:: EXERCISE DIRECTIONS ::
Beneath this instruction is a block of data; output from it exactly the lines that run from the one containing "n[axis] += 1 if side else -1" through the one containing "wall -= box((15, 16), (12, 13), (29, 30))", inclusive.

START DATA SECTION

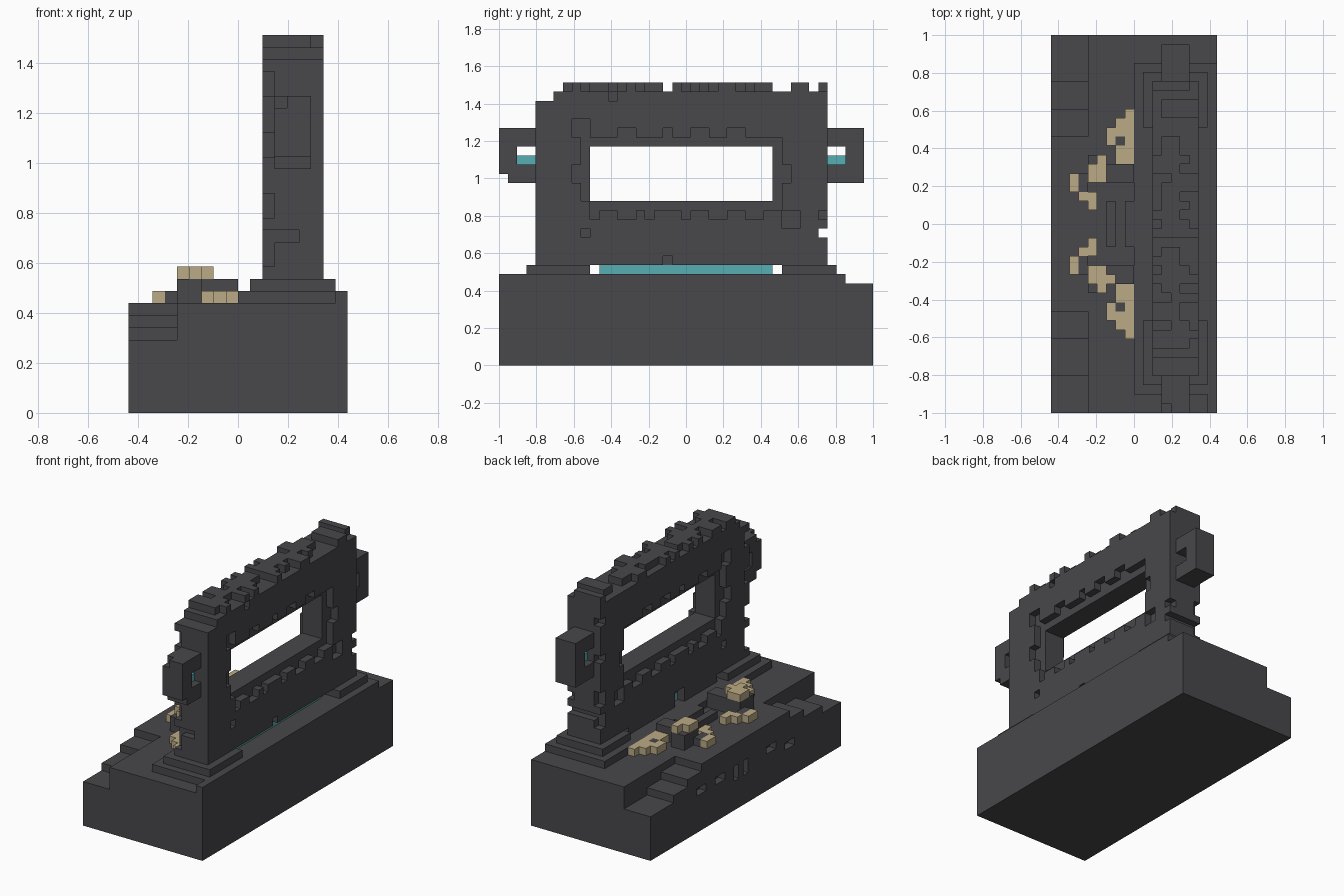
import bpy, bmesh, random

random.seed(4)
U = 2 / 41  # edge length of one block

if "Cube" in bpy.data.objects:
    bpy.data.objects.remove(bpy.data.objects["Cube"])


def material(name, colour):
    m = bpy.data.materials.new(name)
    m.use_nodes = True
    m.diffuse_color = (*colour, 1)
    m.node_tree.nodes["Principled BSDF"].inputs["Base Color"].default_value = (*colour, 1)
    return m


stone = material("dark stone", (0.065, 0.065, 0.072))
tan = material("tan bone", (0.50, 0.40, 0.235))
teal = material("teal glow", (0.093, 0.43, 0.456))


def box(x, y, z):
    """Set of block cells inside three half-open ranges."""
    return {(i, j, k) for i in range(*x) for j in range(*y) for k in range(*z)}


SIDES = [(a, s) for a in range(3) for s in (0, 1)]


def build(name, cells, mat):
    """Turn a set of cells into a mesh holding only its outer faces."""
    bm = bmesh.new()
    verts = {}

    def vert(p):
        if p not in verts:
            verts[p] = bm.verts.new(((p[0] - 9) * U, (p[1] - 20.5) * U, p[2] * U))
        return verts[p]

    for c in sorted(cells):
        for axis, side in SIDES:
            n = list(c)
            n[axis] += 1 if side else -1
            if tuple(n) in cells:
                continue
            b, d = (axis + 1) % 3, (axis + 2) % 3
            ring = []
            for u, v in ((0, 0), (1, 0), (1, 1), (0, 1)):
                p = list(c)
                p[axis] += side
                p[b] += u
                p[d] += v
                ring.append(vert(tuple(p)))
            bm.faces.new(ring if side else ring[::-1])
    mesh = bpy.data.meshes.new(name)
    bm.to_mesh(mesh)
    bm.free()
    mesh.materials.append(mat)
    ob = bpy.data.objects.new(name, mesh)
    bpy.context.scene.collection.objects.link(ob)
    return ob


# Base with stepped corners, a raised rim and small slits
base = box((0, 18), (0, 41), (0, 9)) | box((17, 18), (0, 38), (9, 10))
for y0, y1, top in ((0, 4, 6), (4, 8, 7), (8, 11, 8), (30, 33, 8), (33, 36, 7), (36, 41, 6)):
    base -= box((0, 4), (y0, y1), (top, 9))
for y0, y1, z0, z1 in ((29, 31, 5, 6), (25, 27, 5, 6), (22, 23, 4, 6), (20, 21, 4, 6),
                       (14, 16, 5, 6), (10, 12, 4, 5)):
    base -= box((0, 1), (y0, y1), (z0, z1))
build("base", base, stone)

# Plinth slabs under the wall
build("plinth", box((9, 17), (2, 38), (9, 10)), stone)
for name, y in (("front_footing", (3, 10)), ("back_footing", (31, 37))):
    build(name, box((10, 17), y, (10, 11)), stone)

# Wall with window, notched frame and worn top
wall = box((11, 16), (4, 36), (11, 30)) | box((11, 12), (11, 30), (10, 11))
wall -= box((11, 16), (4, 6), (29, 30))
wall -= box((11, 16), (10, 30), (18, 24))
wall -= box((11, 12), (18, 20), (10, 12)) | box((15, 16), (18, 19), (11, 12))
wall -= box((11, 16), (35, 36), (14, 15))
for skin in ((11, 12), (15, 16)):
    wall -= box(skin, (9, 31), (17, 25)) - box(skin, (9, 10), (17, 18))
    for y in (10, 13, 16, 20, 23, 27):
        wall -= box(skin, (y, y + 1 + y % 2), (16, 17))
    for y, w in ((13, 2), (18, 1), (21, 2), (25, 2)):
        wall -= box(skin, (y, y + w), (25, 26))
    for y in (8, 31):
        wall -= box(skin, (y, y + 1), (20, 22))
    for y0, y1, z0, z1 in ((8, 10, 25, 27), (9, 10, 14, 15), (31, 33, 15, 17), (35, 36, 16, 17)):
        wall -= box(skin, (y0, y1), (z0, z1))
wall -= box((15, 16), (12, 13), (29, 30))
# Chipped corners on the rear side
for z0, z1 in ((12, 14), (16, 18), (21, 23), (26, 28)):
    wall -= box((11, 12), (4, 5), (z0, z1)) | box((11, 12), (35, 36), (z0 + 1, z1))
wall -= box((11, 14), (4, 5), (14, 15))
wall -= box((11, 16), (6, 7), (30, 31))
# Broken crest
for y in range(7, 36):
    if y not in (18, 30, 31, 34):
        start = random.choice((11, 11, 12, 13))
        wall |= box((start, random.choice((14, 15, 16))), (y, y + 1), (30, 31))
build("wall", wall, stone)
build("glow_strip", box((12, 15), (11, 30), (10, 11)), teal)

# Side lugs with a glowing sill
front_lug = box((12, 15), (0, 4), (20, 26)) - box((12, 15), (2, 4), (22, 24))
front_lug -= box((12, 15), (0, 1), (20, 21)) | box((12, 13), (0, 1), (25, 26))
back_lug = box((12, 15), (36, 40), (20, 26)) - box((12, 15), (36, 38), (22, 24))
build("front_lug", front_lug, stone)
build("back_lug", back_lug, stone)
build("front_lug_glow", box((13, 14), (2, 4), (22, 23)), teal)
build("back_lug_glow", box((13, 14), (36, 38), (22, 23)), teal)

# Rests and bars on the terrace
bars = set()
for x in (6, 8):
    bars |= box((x, x + 1), (18, 23), (9, 10))
build("terrace_bars", bars, stone)


def mirrored(cells):
    return {(i, 40 - j, k) for i, j, k in cells}


rest = box((6, 9), (25, 27), (9, 11)) | box((4, 6), (25, 28), (9, 11)) | box((3, 4), (24, 26), (9, 10))
rest |= box((7, 8), (29, 30), (9, 10))
# Low pieces on the terrace
low = box((8, 9), (32, 33), (9, 10)) | box((7, 9), (27, 32), (9, 10)) | box((6, 7), (29, 31), (9, 10))
low |= box((2, 3), (24, 26), (9, 10)) | box((3, 5), (23, 24), (9, 10)) | box((4, 5), (22, 23), (9, 10))
low -= box((7, 8), (29, 30), (9, 10))
# High pieces on the rests
high = box((4, 6), (25, 27), (11, 12)) | box((5, 6), (27, 28), (11, 12))
for side, flip in (("back", False), ("front", True)):
    for part, cells, mat in (("rest", rest, stone), ("low_claw", low, tan), ("high_claw", high, tan)):
        build(side + "_" + part, mirrored(cells) if flip else cells, mat)
build("front_claw_tip", box((6, 7), (14, 15), (11, 12)), tan)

END DATA SECTION

:: REPLY TO THE EXERCISE ::
            n[axis] += 1 if side else -1
            if tuple(n) in cells:
                continue
            b, d = (axis + 1) % 3, (axis + 2) % 3
            ring = []
            for u, v in ((0, 0), (1, 0), (1, 1), (0, 1)):
                p = list(c)
                p[axis] += side
                p[b] += u
                p[d] += v
                ring.append(vert(tuple(p)))
            bm.faces.new(ring if side else ring[::-1])
    mesh = bpy.data.meshes.new(name)
    bm.to_mesh(mesh)
    bm.free()
    mesh.materials.append(mat)
    ob = bpy.data.objects.new(name, mesh)
    bpy.context.scene.collection.objects.link(ob)
    return ob


# Base with stepped corners, a raised rim and small slits
base = box((0, 18), (0, 41), (0, 9)) | box((17, 18), (0, 38), (9, 10))
for y0, y1, top in ((0, 4, 6), (4, 8, 7), (8, 11, 8), (30, 33, 8), (33, 36, 7), (36, 41, 6)):
    base -= box((0, 4), (y0, y1), (top, 9))
for y0, y1, z0, z1 in ((29, 31, 5, 6), (25, 27, 5, 6), (22, 23, 4, 6), (20, 21, 4, 6),
                       (14, 16, 5, 6), (10, 12, 4, 5)):
    base -= box((0, 1), (y0, y1), (z0, z1))
build("base", base, stone)

# Plinth slabs under the wall
build("plinth", box((9, 17), (2, 38), (9, 10)), stone)
for name, y in (("front_footing", (3, 10)), ("back_footing", (31, 37))):
    build(name, box((10, 17), y, (10, 11)), stone)

# Wall with window, notched frame and worn top
wall = box((11, 16), (4, 36), (11, 30)) | box((11, 12), (11, 30), (10, 11))
wall -= box((11, 16), (4, 6), (29, 30))
wall -= box((11, 16), (10, 30), (18, 24))
wall -= box((11, 12), (18, 20), (10, 12)) | box((15, 16), (18, 19), (11, 12))
wall -= box((11, 16), (35, 36), (14, 15))
for skin in ((11, 12), (15, 16)):
    wall -= box(skin, (9, 31), (17, 25)) - box(skin, (9, 10), (17, 18))
    for y in (10, 13, 16, 20, 23, 27):
        wall -= box(skin, (y, y + 1 + y % 2), (16, 17))
    for y, w in ((13, 2), (18, 1), (21, 2), (25, 2)):
        wall -= box(skin, (y, y + w), (25, 26))
    for y in (8, 31):
        wall -= box(skin, (y, y + 1), (20, 22))
    for y0, y1, z0, z1 in ((8, 10, 25, 27), (9, 10, 14, 15), (31, 33, 15, 17), (35, 36, 16, 17)):
        wall -= box(skin, (y0, y1), (z0, z1))
wall -= box((15, 16), (12, 13), (29, 30))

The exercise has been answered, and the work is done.